Data records
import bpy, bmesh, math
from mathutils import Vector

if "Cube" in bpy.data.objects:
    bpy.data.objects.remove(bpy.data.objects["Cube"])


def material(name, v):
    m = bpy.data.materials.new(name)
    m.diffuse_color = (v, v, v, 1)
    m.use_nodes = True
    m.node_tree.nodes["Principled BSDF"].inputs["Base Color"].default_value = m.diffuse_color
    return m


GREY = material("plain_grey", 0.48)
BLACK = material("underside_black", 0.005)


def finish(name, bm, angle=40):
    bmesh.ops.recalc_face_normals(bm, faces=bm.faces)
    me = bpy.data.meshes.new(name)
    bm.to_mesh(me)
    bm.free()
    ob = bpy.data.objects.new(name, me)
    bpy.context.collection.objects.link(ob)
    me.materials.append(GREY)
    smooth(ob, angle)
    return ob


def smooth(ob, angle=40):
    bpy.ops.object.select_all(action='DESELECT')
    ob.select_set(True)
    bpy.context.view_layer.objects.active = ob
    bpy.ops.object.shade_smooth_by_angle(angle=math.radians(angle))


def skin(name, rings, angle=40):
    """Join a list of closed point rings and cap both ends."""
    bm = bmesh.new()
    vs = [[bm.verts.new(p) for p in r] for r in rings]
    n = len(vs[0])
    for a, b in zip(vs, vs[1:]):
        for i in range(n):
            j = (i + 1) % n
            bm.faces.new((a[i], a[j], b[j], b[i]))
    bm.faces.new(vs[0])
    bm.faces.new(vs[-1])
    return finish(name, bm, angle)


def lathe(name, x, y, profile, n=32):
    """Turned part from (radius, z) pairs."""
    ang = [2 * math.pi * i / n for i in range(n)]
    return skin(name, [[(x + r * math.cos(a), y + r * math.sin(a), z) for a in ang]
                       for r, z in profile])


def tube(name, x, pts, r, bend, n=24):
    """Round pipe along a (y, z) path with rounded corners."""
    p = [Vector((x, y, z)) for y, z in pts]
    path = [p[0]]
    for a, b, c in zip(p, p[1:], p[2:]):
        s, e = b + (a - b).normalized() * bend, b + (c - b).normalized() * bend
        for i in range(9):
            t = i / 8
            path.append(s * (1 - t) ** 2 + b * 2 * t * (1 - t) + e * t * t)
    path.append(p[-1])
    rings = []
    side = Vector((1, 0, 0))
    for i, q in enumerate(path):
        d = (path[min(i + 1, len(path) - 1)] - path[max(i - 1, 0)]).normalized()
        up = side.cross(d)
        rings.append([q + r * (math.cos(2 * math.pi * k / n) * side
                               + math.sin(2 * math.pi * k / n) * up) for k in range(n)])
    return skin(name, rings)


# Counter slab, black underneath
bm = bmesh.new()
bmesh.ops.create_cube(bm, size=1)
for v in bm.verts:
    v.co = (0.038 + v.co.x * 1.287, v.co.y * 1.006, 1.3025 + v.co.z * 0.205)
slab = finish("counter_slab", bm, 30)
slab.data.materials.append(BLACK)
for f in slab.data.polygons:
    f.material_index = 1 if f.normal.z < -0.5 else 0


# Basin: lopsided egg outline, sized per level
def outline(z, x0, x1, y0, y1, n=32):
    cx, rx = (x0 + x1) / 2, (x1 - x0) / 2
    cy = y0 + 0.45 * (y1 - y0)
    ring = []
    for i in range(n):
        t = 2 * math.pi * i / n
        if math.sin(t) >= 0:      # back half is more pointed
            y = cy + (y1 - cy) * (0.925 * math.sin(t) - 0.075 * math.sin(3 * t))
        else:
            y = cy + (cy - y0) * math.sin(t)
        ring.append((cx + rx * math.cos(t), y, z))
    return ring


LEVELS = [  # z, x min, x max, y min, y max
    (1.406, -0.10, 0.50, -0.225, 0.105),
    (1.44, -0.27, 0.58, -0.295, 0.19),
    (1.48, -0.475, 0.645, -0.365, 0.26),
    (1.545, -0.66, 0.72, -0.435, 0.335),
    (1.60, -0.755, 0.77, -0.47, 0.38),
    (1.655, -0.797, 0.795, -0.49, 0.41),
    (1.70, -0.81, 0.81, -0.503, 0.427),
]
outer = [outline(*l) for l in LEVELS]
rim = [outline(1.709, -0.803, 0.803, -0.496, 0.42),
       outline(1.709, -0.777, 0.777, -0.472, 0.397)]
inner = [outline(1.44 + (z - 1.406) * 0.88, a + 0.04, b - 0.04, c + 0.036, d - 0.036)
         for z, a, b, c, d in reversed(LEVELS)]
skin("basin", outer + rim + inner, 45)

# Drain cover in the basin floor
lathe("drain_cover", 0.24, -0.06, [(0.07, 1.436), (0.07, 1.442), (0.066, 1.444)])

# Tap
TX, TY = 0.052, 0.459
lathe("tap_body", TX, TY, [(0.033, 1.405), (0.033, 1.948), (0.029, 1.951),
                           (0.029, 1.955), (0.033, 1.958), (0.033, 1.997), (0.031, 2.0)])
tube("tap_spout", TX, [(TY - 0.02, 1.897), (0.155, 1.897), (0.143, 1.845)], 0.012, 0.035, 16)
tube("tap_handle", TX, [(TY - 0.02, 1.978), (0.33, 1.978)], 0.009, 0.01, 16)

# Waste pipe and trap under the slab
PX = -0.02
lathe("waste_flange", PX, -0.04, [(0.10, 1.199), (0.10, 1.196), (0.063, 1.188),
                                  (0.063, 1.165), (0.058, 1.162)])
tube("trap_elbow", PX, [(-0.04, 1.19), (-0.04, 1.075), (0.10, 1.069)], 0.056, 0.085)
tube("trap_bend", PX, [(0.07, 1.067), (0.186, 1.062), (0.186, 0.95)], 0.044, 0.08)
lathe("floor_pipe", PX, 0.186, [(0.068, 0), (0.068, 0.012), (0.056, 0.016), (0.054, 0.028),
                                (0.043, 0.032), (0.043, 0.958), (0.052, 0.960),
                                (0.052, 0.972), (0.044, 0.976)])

> [TASK PROMPT]
Would you filter the entries above and keep each line that has the word "name"?

> [EXERCISE SOLUTION]
def material(name, v):
    m = bpy.data.materials.new(name)
def finish(name, bm, angle=40):
    me = bpy.data.meshes.new(name)
    ob = bpy.data.objects.new(name, me)
def skin(name, rings, angle=40):
    return finish(name, bm, angle)
def lathe(name, x, y, profile, n=32):
    return skin(name, [[(x + r * math.cos(a), y + r * math.sin(a), z) for a in ang]
def tube(name, x, pts, r, bend, n=24):
    return skin(name, rings)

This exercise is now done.